Better protection and changing gardening ideals

Researchers are currently analysing compost soil for traces of PFAS and microplastics. PFAS are a group of substances that are extremely persistent and are considered to be harmful to health. There is currently no legislation on PFAS as a group.

"We want compost to replace peat in planting soil because peat is not good for the climate. But compost is something we will continue to investigate, as our soil samples indicate that more control and sorting is needed."

Maria Hansson stresses that, overall, she does not see any danger to our health in the short term, given the current situation. But she would like to see more research and caution.

"We don't know what the risks are when we are exposed for decades in our daily lives. We need more protection and producer responsibility to give us a chance to live long and healthy lives," she says.

She also calls for a change in the gardening ideal. Instead of large areas of short-cut grass, it is good to have a variety of plants, abundant flowering and Nordic species that are adapted to our animal and insect life. This favours biodiversity.

"A large green lawn was a status symbol at a time when people could not afford to have land without cultivation, it became an object of boasting. A green lawn still signals high status and we need to change that. Let the garden become wilder, with more natural environments, indigenous species and cushions of flowers that become rolling landscapes. We will have easy-to-maintain systems with natural habitats for organisms," she says.

Five tips for a chemical-free garden and favouring biodiversity

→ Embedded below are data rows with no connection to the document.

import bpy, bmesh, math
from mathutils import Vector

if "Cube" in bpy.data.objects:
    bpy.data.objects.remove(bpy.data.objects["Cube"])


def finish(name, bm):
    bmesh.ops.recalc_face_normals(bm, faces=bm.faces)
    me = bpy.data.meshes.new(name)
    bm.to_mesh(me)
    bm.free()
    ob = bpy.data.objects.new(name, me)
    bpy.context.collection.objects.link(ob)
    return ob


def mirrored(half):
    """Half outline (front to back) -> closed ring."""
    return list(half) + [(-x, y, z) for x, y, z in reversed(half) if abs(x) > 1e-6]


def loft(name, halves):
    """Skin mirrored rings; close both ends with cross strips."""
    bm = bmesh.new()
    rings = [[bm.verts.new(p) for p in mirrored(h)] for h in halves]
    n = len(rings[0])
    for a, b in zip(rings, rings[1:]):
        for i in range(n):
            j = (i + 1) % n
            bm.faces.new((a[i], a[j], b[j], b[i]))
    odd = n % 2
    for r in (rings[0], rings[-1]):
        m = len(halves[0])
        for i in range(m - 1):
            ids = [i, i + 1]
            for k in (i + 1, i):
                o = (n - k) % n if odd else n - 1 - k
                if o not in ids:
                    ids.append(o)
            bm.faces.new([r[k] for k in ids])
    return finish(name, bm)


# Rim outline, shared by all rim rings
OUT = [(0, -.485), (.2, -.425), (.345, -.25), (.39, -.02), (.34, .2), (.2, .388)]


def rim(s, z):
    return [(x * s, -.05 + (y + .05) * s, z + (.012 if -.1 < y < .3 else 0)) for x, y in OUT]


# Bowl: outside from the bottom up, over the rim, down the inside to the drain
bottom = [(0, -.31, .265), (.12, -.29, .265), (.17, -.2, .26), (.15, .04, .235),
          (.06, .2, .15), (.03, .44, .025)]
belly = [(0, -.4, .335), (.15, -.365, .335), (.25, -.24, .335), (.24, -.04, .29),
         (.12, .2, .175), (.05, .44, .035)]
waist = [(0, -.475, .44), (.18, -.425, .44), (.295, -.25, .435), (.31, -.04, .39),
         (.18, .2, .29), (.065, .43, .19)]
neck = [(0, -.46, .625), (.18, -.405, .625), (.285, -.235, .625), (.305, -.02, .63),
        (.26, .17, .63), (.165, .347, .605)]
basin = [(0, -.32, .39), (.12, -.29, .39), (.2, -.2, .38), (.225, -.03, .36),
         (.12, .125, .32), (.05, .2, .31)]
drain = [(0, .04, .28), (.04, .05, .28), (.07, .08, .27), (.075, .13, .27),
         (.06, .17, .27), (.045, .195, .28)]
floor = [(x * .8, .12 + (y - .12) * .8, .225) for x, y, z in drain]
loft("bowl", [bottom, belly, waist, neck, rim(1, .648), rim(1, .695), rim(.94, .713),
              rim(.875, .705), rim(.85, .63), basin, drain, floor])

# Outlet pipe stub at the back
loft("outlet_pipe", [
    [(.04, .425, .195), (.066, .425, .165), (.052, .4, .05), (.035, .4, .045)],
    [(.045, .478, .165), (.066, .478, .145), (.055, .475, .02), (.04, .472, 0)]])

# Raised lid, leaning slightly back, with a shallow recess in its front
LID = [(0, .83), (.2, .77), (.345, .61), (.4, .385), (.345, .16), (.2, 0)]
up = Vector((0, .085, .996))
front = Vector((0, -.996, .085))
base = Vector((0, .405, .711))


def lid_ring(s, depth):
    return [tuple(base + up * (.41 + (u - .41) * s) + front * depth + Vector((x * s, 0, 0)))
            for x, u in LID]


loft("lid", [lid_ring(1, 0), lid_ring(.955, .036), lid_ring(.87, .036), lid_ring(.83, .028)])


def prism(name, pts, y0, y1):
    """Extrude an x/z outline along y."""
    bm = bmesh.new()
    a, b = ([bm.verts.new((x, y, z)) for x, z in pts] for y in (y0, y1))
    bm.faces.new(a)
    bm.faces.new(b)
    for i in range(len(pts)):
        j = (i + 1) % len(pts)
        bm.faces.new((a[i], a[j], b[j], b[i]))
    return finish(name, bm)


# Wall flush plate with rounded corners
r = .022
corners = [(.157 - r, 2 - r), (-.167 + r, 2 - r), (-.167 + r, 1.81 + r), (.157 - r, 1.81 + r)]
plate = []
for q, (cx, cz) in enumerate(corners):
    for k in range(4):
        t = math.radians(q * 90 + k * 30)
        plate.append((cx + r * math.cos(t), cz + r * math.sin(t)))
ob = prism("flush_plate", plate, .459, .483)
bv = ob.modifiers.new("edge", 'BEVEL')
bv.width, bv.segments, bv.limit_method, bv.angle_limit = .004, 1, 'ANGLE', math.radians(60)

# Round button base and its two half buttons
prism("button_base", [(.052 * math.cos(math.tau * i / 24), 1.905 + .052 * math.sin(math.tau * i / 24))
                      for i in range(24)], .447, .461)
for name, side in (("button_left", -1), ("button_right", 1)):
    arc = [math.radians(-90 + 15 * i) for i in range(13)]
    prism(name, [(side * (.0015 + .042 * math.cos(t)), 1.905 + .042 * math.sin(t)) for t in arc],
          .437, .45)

  1. Avoid chemical pesticides, artificial fertilisers, moss killers.
  2. Avoid plastic and pressure-treated wood in the garden. Choose materials that are as natural as possible and do not leave plastic objects, paint cans or oil residues lying around.
  3. Do you use your own urine for fertilisation? Avoid it if you are taking any kind of medication, otherwise drug residues may spread.
  4. Check the origin of plants when you buy new ones. Native plants and plants without pesticides are preferable.
  5. Let the lawn go wild! Preferably into a flower meadow, but otherwise let it be a little smaller in size and with dandelions, daisies and other flowers as natural elements. If you are creating a meadow, you can cut paths in it with the lawnmower. It can be striking and beautiful to walk through. Meadows also cope better with periods of drought than a normal lawn.